This ruined my parents’ lives. Their hopes for me to become a corporate lawyer were dashed as I fell in love with the idea of helping to shape my democracy. I’ve since seen the power of participating time and time again, and how the involvement of people in their own democracy leads to better decisions and outcomes.
But, too often, decisions are made in a vacuum, without the participation of those most affected. We don’t ask communities about whether they need another school or a park, or where they want city resources to go. We don’t ask students to help determine whether their teachers are effective, or whether government agencies are performing to our satisfaction.
We think of “democracy” as the thing that people do when they vote. And once they vote, we leave it to the elected officials to make the best decisions. This inevitably means that communities with less political influence will be consulted less when the decisions that determine the opportunities and constraints of their lives are made. This inevitably means that the divide between people and their government representatives will continue.
Now, we have a chance to do something about that, on the global stage. On Friday, the United Nations and its member states approved the Sustainable Development Goals, or what Secretary General Ban Ki-moon calls “the people’s agenda”—a declaration of aspirations for improving standards of living around the world, on issues ranging from climate change and income inequality to armed conflict and access to justice. Goal 16 carries with it an explicit call to all nations to “ensure responsive, inclusive, participatory, and representative decision making at all levels.”
Up until a few months ago, I had no idea what the Sustainable Development Goals (SDGs) were. Many Americans won’t.
The SDGs, like the Millennium Development Goals that preceeded them, are likely to be perceived as the aspirations for how to fix the developing world—the things we want other countries to do. But there is much we can do to improve citizen participation in the affairs of this nation.
From participatory budgeting in Brazil to social audits in India to a group of senior citizens designing a center for the elderly in Finland, we can learn from innovations in other nations. And we can help bring compelling local experiments in our communities to the national, and even international, stage.
For example, in January of 2014, Boston launched the first youth participatory budgeting process in the United States, giving young people a direct say in developing parks, playgrounds, and arts spaces and a stake in what their communities will look like for years to come. In St. Louis, citizens engaged in a planning process with city officials that created a new system of parks and trails. And in Portsmouth, New Hampshire, a conversation between the city manager and parents concerned about school bullying turned into a new and lasting civic forum for local folks to hash out a wide range of issues affecting their quality of life.
When taken together, each of these initiatives suggest an opportunity for reimagining how people can be involved in governance.
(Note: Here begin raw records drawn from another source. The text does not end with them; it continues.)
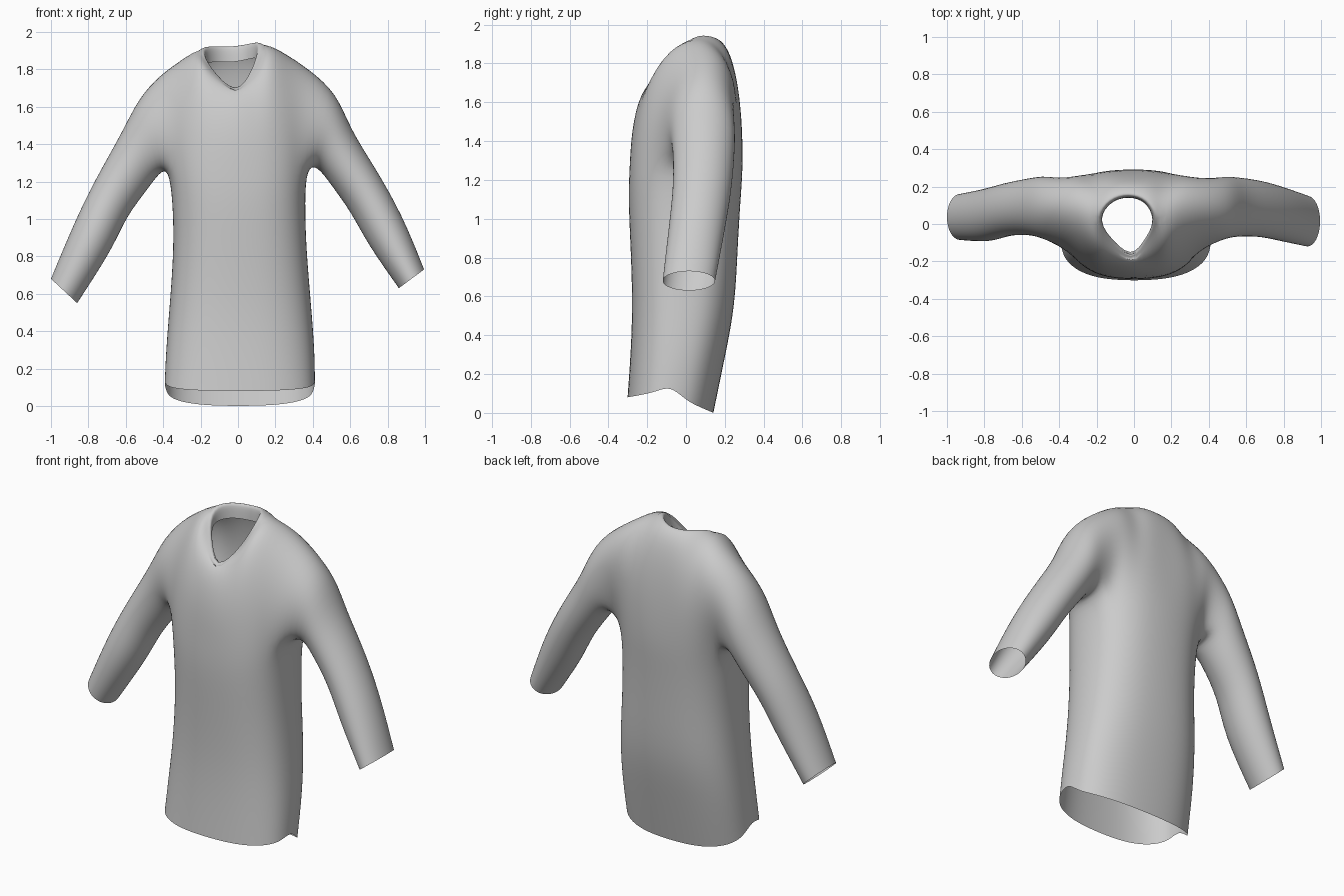
import bpy, bmesh
from math import sin, cos, radians, pi
from mathutils import Vector

if "Cube" in bpy.data.objects:
    bpy.data.objects.remove(bpy.data.objects["Cube"])

bm = bmesh.new()
crease = bm.verts.layers.float.new('crease_vert')
N, R = 24, 4          # points round the body, rows from underarm to shoulder


def spow(v, p):
    return (1 if v >= 0 else -1) * abs(v) ** p


def bridge(a, b, closed=True):
    n = len(a)
    for i in range(n if closed else n - 1):
        j = (i + 1) % n
        f = [a[i], a[j], b[j], b[i]]
        f = [v for k, v in enumerate(f) if v not in f[:k]]
        if len(f) > 2:
            bm.faces.new(f)


# Body tube: z, left half-width, right half-width, front y, back y
levels = [(0.0, .395, .415, -.303, .143), (.3, .388, .413, -.287, .205),
          (.55, .367, .393, -.277, .255), (.85, .345, .367, -.287, .268),
          (1.1, .352, .36, -.3, .283), (1.27, .375, .37, -.293, .297)]
rings = []
for n, (z, xl, xr, yf, yb) in enumerate(levels):
    ring = []
    for k in range(N):
        a = radians(210 + 15 * k)
        c, s = cos(a), sin(a)
        zz = z
        if n == 0:    # hem dips at front and back, rises at the sides
            zz = .14 - (.14 if s > 0 else .06) * abs(s) ** .5
        x = spow(c, .8) * (xr if c > 0 else xl)
        y = (yf + yb) / 2 + spow(s, .8) * (yb - yf) / 2
        ring.append(bm.verts.new((x, y, zz)))
    rings.append(ring)
for a, b in zip(rings, rings[1:]):
    bridge(a, b)
under = rings[-1]

# Chest and back panels: columns rise to the shoulder line or the neckline
front_top = [(-.42, .1, 1.785), (-.31, .09, 1.86), (-.215, .04, 1.925),
             (-.165, -.07, 1.81), (-.01, -.21, 1.665), (.09, -.08, 1.79),
             (.14, .03, 1.96), (.25, .09, 1.9), (.39, .1, 1.81)]
back_top = list(front_top)
back_top[3:6] = [(-.14, .145, 1.93), (-.03, .175, 1.925), (.08, .145, 1.945)]
shared = [bm.verts.new(p) for p in front_top]


def column(base, top, back):
    col = [base]
    b, t = base.co, top.co
    side = (b.x / .375) ** 2
    for r in range(1, R):
        ph = r / R * pi / 2
        bulge = .13 * side * sin(2 * ph) if back else 0
        col.append(bm.verts.new((b.x + (t.x - b.x) * r / R,
                                 b.y + (t.y - b.y) * (1 - cos(ph)) + bulge,
                                 b.z + (t.z - b.z) * sin(ph))))
    return col + [top]


front = [column(under[i], shared[i], False) for i in range(9)]
back = []
for i in range(9):
    top = bm.verts.new(back_top[i]) if i in (3, 4, 5) else shared[i]
    back.append(column(under[20 - i], top, True))
for panel in (front, back):
    for a, b in zip(panel, panel[1:]):
        bridge(a, b, False)

# Sleeves: upper edge x, z, lower edge x, z, front y, back y
left = [(.53, 1.65, .42, 1.25, -.08, .26), (.62, 1.46, .49, 1.15, -.055, .245),
        (.77, 1.2, .6, 1.01, -.06, .22), (.88, .97, .67, .84, -.1, .19),
        (1.0, .68, .86, .55, -.085, .16)]
right = [(.53, 1.67, .42, 1.29, -.08, .255), (.6, 1.48, .5, 1.18, -.065, .25),
         (.73, 1.28, .61, 1.03, -.065, .235), (.88, 1.02, .69, .87, -.09, .2),
         (.995, .73, .86, .63, -.12, .15)]
for sx, table, col, pits in ((-1, left, 0, (21, 22, 23)), (1, right, 8, (11, 10, 9))):
    prev = front[col] + back[col][-2::-1] + [under[k] for k in pits]
    for xt, zt, xb, zb, y0, y1 in table:
        mid = Vector((sx * (xt + xb) / 2, (y0 + y1) / 2, (zt + zb) / 2))
        up = Vector((sx * (xt - xb) / 2, 0, (zt - zb) / 2)) * 1.045
        out = Vector((0, (y1 - y0) / 2 * 1.045, 0))
        ring = [bm.verts.new(mid + up * cos(radians(30 * (k - R)))
                             + out * sin(radians(30 * (k - R)))) for k in range(12)]
        bridge(prev, ring)
        prev = ring

# Neckband folded to the inside
neck = [front[i][-1] for i in range(2, 7)] + [back[i][-1] for i in (5, 4, 3)]
prev = neck
for scale, drop_front, drop_back in ((.88, 0, .008), (.85, .015, .09)):
    ring = []
    for v in neck:
        c = v.co
        drop = drop_front if c.y < 0 else drop_back
        ring.append(bm.verts.new((-.035 + (c.x + .035) * scale, c.y * scale, c.z - drop)))
    bridge(prev, ring)
    prev = ring
    ring[2][crease] = .7
neck[2][crease] = .7

# Finish the shirt as one smooth surface
bmesh.ops.recalc_face_normals(bm, faces=bm.faces)
for f in bm.faces:
    f.smooth = True
mesh = bpy.data.meshes.new("shirt")
bm.to_mesh(mesh)
bm.free()
shirt = bpy.data.objects.new("shirt", mesh)
bpy.context.collection.objects.link(shirt)
sub = shirt.modifiers.new("smooth_cloth", 'SUBSURF')
sub.levels = sub.render_levels = 2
Many of the organizations and activists that the Open Society Foundations work with in the United States are engaging people every day, at the community level, in the effort to create more equitable and just public policy. The SDGs are a lever for them to push their local democracies to be more accountable, to be more inclusive, to be more open. These global compacts will not work if we don’t use them.
This is particularly urgent in the United States, where we are more apt to shine the spotlight on other nations. What if we required every city in the United States to come up with a plan for how they intend to comply with these goals, with a particular emphasis on Goal 16? What would it look like if cities institutionalized ways in which the input of citizens who could otherwise easily be excluded—youth, the homeless, the incarcerated—into their budgeting processes because they were required to do so? What would it look like if newly elected officials opened up their “transition” process so that citizens could help shape the agenda for their administrations?
To do this, civil society will need to push government. And we will have to expand our own imaginations behind a particular policy outcome to invest in changing the means by which we practice democracy and not just “win.”